Throw the Blind Bum Out, Part 3

People are funny.  In fact, I’ve heard it say that “No one is funnier than people.”  I believe it.  The way people respond to situations that make them uncomfortable is what makes sociology so interesting.  We’re a weird mixture of ego, emotion, ambition, and ambivalence to name a few of our dominant ingredients.

Its been a long time coming, but I want to take a crack at wrapping up this situation found in John 9.  Here are some of the highlights leading up to what eventually leaves me shaking my head.  Maybe it’ll do the same to you:

v. 1-2: Disciples see a blind man and question Jesus why he’s blind.

v. 3-5: Jesus schools the disciples.

v. 6-7: Jesus heals the blind man.

v. 8-9: The neighborhood marvels and wonders if the now ex-blind man is even the blind man.

v. 10-12: The ex-blind man tells his neighbors that “The man they call Jesus” healed him.

v. 13-15: The Pharisees are ticked off because Jesus healed on the Sabbath. How dare he.

v. 16-17: The Pharisees decide that Jesus isn’t from God, but ask the blind man his opinion.

v.  18-23: The Pharisees don’t like the ex-blind man’s opinion, so they ask his parents for more information.

v. 24-26: The Pharisees don’t like the parents’ input either and go back to the ex-blind man for more information.

v. 27-33: The ex-blind man schools the Pharisees and sarcastically invites them to become Jesus’ disciples.

v. 34: The Pharisees are utterly insulted by this and throw the ex-blind man out.

So, to put it succinctly: Jesus heals a blind man and the Pharisees throw him out.   Wow.

eye3Those who accept grace from God cheer on others to receive and revel in the same grace.  Those who don’t…well….don’t.

I just want to be one who is found nudging others toward “The man they call Jesus”, not being so into myself or the way I think things should be that I miss opportunities to celebrate the goodness of God’s grace in ANYONE’S life, no matter who they are, where they’ve been, how they feel, or what they’ve done.  The Pharisees couldn’t stand the fact that grace had come to a blind man who they probably thought was getting what he deserved.  I mean, how dare Jesus interrupt the cycle of cosmic justice that they thought caused his blindness in the first place?

What is about the threat of equal opportunity forgiveness and grace that rattles some people?  What is it that would cause someone to, like a child on Christmas morning, receive an extravagant gift and then do their dead-level best to keep it to themselves?

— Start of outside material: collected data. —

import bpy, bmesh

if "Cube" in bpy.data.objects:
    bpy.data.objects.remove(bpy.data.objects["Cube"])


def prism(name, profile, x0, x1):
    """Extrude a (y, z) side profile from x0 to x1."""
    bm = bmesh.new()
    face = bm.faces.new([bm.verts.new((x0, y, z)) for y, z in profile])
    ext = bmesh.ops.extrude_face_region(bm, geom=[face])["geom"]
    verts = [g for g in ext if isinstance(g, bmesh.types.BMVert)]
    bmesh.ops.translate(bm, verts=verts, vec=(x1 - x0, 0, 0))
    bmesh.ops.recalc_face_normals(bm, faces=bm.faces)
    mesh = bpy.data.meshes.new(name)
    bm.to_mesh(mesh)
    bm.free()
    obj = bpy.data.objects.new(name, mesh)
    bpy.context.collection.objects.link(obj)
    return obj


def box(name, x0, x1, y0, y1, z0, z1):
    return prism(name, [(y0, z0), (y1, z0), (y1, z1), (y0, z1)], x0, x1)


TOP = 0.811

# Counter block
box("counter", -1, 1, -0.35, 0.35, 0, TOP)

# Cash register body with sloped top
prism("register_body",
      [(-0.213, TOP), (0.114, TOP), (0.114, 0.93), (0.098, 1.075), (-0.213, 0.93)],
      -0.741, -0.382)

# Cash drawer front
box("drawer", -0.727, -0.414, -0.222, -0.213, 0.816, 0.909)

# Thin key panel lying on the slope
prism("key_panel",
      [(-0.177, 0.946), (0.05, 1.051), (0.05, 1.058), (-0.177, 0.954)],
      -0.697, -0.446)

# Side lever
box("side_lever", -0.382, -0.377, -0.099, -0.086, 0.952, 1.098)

First, we like control.  Jesus’ miracle in that blind man’s life shook the Pharisees’ sense of control and lordship over the sabbath rules and over people in general.  We as humans like control and few things get us on edge quicker than when things feel out of our control.

Next, we like to decide who gets grace.  We take a look at someone and often in a matter of milliseconds make a decision on if they’re going to get any grace from us; usually based on what we know of them and the decisions we think they’ve made that we don’t approve of.

Discomfort is–I’ve found–often God’s favorite teaching environment.  Its when things are uncomfortable that we’re most likely to learn what God is teaching….if we’re willing.  Otherwise, when faced with the opportunity to see God at work, we’ll stick to our pride and throw the blind bum out.  Whenever you find yourself being stretched, think about the eventual result of that stretching.  Though painful in this moment, you’ll be stronger in the next.